PROBLEM STATEMENT:
Copy the lines below exactly. No picture goes into the copy.
(WORKING DATA Opens)
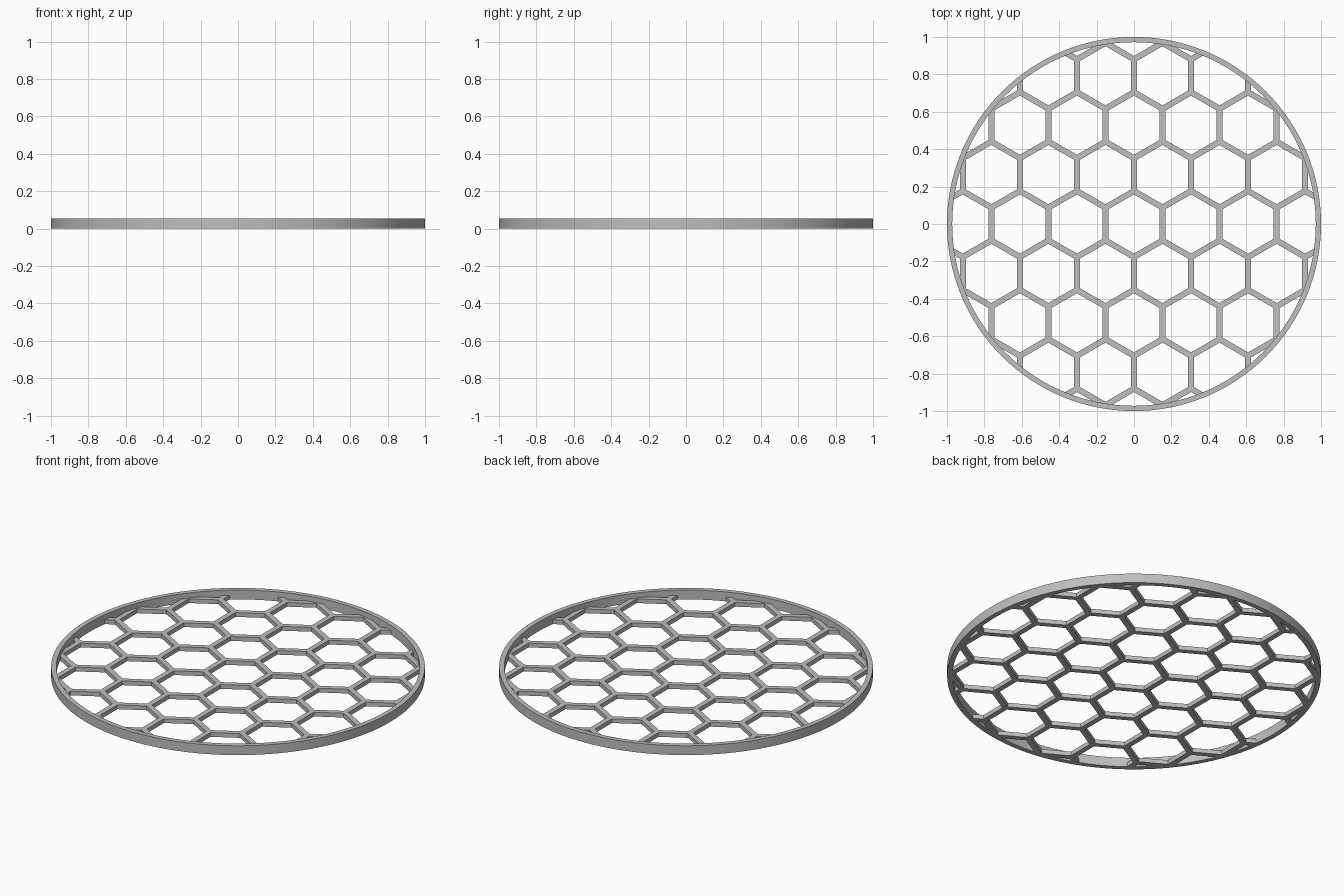
import bpy, bmesh, math
from mathutils import Matrix, Vector

HEIGHT = 0.055        # rim height
RIM_OUTER, RIM_INNER = 1.0, 0.972
GRID_THICK = 0.025
PITCH, BAR = 0.305, 0.031
SEGMENTS = 128

cube = bpy.data.objects.get("Cube")
if cube:
    bpy.data.objects.remove(cube, do_unlink=True)

grey = bpy.data.materials.new("plain grey")
grey.use_nodes = True
grey.diffuse_color = (0.52, 0.52, 0.52, 1)
grey.node_tree.nodes["Principled BSDF"].inputs["Base Color"].default_value = (0.52, 0.52, 0.52, 1)


def make_object(name, bm):
    bmesh.ops.recalc_face_normals(bm, faces=bm.faces)
    mesh = bpy.data.meshes.new(name)
    bm.to_mesh(mesh)
    bm.free()
    mesh.materials.append(grey)
    obj = bpy.data.objects.new(name, mesh)
    bpy.context.collection.objects.link(obj)
    return obj


def activate(obj):
    bpy.ops.object.select_all(action="DESELECT")
    obj.select_set(True)
    bpy.context.view_layer.objects.active = obj


def add_prism(bm, sides, radius, z0, z1, x=0, y=0, turn=0):
    place = Matrix.Translation((x, y, (z0 + z1) / 2)) @ Matrix.Rotation(turn, 4, "Z")
    bmesh.ops.create_cone(bm, cap_ends=True, segments=sides, radius1=radius,
                          radius2=radius, depth=z1 - z0, matrix=place)


# Rim: rectangular profile spun around the vertical axis
bm = bmesh.new()
corners = [(RIM_INNER, 0), (RIM_OUTER, 0), (RIM_OUTER, HEIGHT), (RIM_INNER, HEIGHT)]
verts = [bm.verts.new((r, 0, z)) for r, z in corners]
edges = [bm.edges.new((verts[i], verts[(i + 1) % 4])) for i in range(4)]
bmesh.ops.spin(bm, geom=verts + edges, cent=(0, 0, 0), axis=(0, 0, 1),
               angle=math.tau, steps=SEGMENTS)
bmesh.ops.remove_doubles(bm, verts=bm.verts, dist=1e-4)
rim = make_object("rim", bm)
activate(rim)
bpy.ops.object.shade_smooth_by_angle(angle=math.radians(30))

# Honeycomb grid: thin disc, its edge buried in the rim
bm = bmesh.new()
add_prism(bm, SEGMENTS, (RIM_OUTER + RIM_INNER) / 2, 0, GRID_THICK)
grid = make_object("honeycomb_grid", bm)

# Hexagonal cells cut out of the disc
bm = bmesh.new()
cell_radius = (PITCH - BAR) / math.sqrt(3)
for row in range(-4, 5):
    for col in range(-4, 5):
        x = (col + 0.5 * (row % 2)) * PITCH
        y = row * PITCH * math.sqrt(3) / 2
        if Vector((x, y)).length < RIM_OUTER + PITCH:
            add_prism(bm, 6, cell_radius, -0.1, 0.1, x, y, math.pi / 6)
cutter = make_object("cell_cutter", bm)
cutter.hide_render = True

# create_cone starts its first corner on an axis; point the cells along y
first = cutter.data.vertices
span_x = max(v.co.x for v in first[:12]) - min(v.co.x for v in first[:12])
span_y = max(v.co.y for v in first[:12]) - min(v.co.y for v in first[:12])
if span_x > span_y:
    for start in range(0, len(first), 12):
        cell = first[start:start + 12]
        centre = sum((v.co for v in cell), Vector()) / 12
        for v in cell:
            v.co = centre + Matrix.Rotation(math.pi / 6, 3, "Z") @ (v.co - centre)

cut = grid.modifiers.new("cells", "BOOLEAN")
cut.operation = "DIFFERENCE"
cut.solver = "EXACT"
cut.object = cutter
activate(grid)
bpy.ops.object.modifier_apply(modifier=cut.name)
bpy.data.objects.remove(cutter, do_unlink=True)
(WORKING DATA Closes)
RESULT:
import bpy, bmesh, math
from mathutils import Matrix, Vector

HEIGHT = 0.055        # rim height
RIM_OUTER, RIM_INNER = 1.0, 0.972
GRID_THICK = 0.025
PITCH, BAR = 0.305, 0.031
SEGMENTS = 128

cube = bpy.data.objects.get("Cube")
if cube:
    bpy.data.objects.remove(cube, do_unlink=True)

grey = bpy.data.materials.new("plain grey")
grey.use_nodes = True
grey.diffuse_color = (0.52, 0.52, 0.52, 1)
grey.node_tree.nodes["Principled BSDF"].inputs["Base Color"].default_value = (0.52, 0.52, 0.52, 1)


def make_object(name, bm):
    bmesh.ops.recalc_face_normals(bm, faces=bm.faces)
    mesh = bpy.data.meshes.new(name)
    bm.to_mesh(mesh)
    bm.free()
    mesh.materials.append(grey)
    obj = bpy.data.objects.new(name, mesh)
    bpy.context.collection.objects.link(obj)
    return obj


def activate(obj):
    bpy.ops.object.select_all(action="DESELECT")
    obj.select_set(True)
    bpy.context.view_layer.objects.active = obj


def add_prism(bm, sides, radius, z0, z1, x=0, y=0, turn=0):
    place = Matrix.Translation((x, y, (z0 + z1) / 2)) @ Matrix.Rotation(turn, 4, "Z")
    bmesh.ops.create_cone(bm, cap_ends=True, segments=sides, radius1=radius,
                          radius2=radius, depth=z1 - z0, matrix=place)


# Rim: rectangular profile spun around the vertical axis
bm = bmesh.new()
corners = [(RIM_INNER, 0), (RIM_OUTER, 0), (RIM_OUTER, HEIGHT), (RIM_INNER, HEIGHT)]
verts = [bm.verts.new((r, 0, z)) for r, z in corners]
edges = [bm.edges.new((verts[i], verts[(i + 1) % 4])) for i in range(4)]
bmesh.ops.spin(bm, geom=verts + edges, cent=(0, 0, 0), axis=(0, 0, 1),
               angle=math.tau, steps=SEGMENTS)
bmesh.ops.remove_doubles(bm, verts=bm.verts, dist=1e-4)
rim = make_object("rim", bm)
activate(rim)
bpy.ops.object.shade_smooth_by_angle(angle=math.radians(30))

# Honeycomb grid: thin disc, its edge buried in the rim
bm = bmesh.new()
add_prism(bm, SEGMENTS, (RIM_OUTER + RIM_INNER) / 2, 0, GRID_THICK)
grid = make_object("honeycomb_grid", bm)

# Hexagonal cells cut out of the disc
bm = bmesh.new()
cell_radius = (PITCH - BAR) / math.sqrt(3)
for row in range(-4, 5):
    for col in range(-4, 5):
        x = (col + 0.5 * (row % 2)) * PITCH
        y = row * PITCH * math.sqrt(3) / 2
        if Vector((x, y)).length < RIM_OUTER + PITCH:
            add_prism(bm, 6, cell_radius, -0.1, 0.1, x, y, math.pi / 6)
cutter = make_object("cell_cutter", bm)
cutter.hide_render = True

# create_cone starts its first corner on an axis; point the cells along y
first = cutter.data.vertices
span_x = max(v.co.x for v in first[:12]) - min(v.co.x for v in first[:12])
span_y = max(v.co.y for v in first[:12]) - min(v.co.y for v in first[:12])
if span_x > span_y:
    for start in range(0, len(first), 12):
        cell = first[start:start + 12]
        centre = sum((v.co for v in cell), Vector()) / 12
        for v in cell:
            v.co = centre + Matrix.Rotation(math.pi / 6, 3, "Z") @ (v.co - centre)

cut = grid.modifiers.new("cells", "BOOLEAN")
cut.operation = "DIFFERENCE"
cut.solver = "EXACT"
cut.object = cutter
activate(grid)
bpy.ops.object.modifier_apply(modifier=cut.name)
bpy.data.objects.remove(cutter, do_unlink=True)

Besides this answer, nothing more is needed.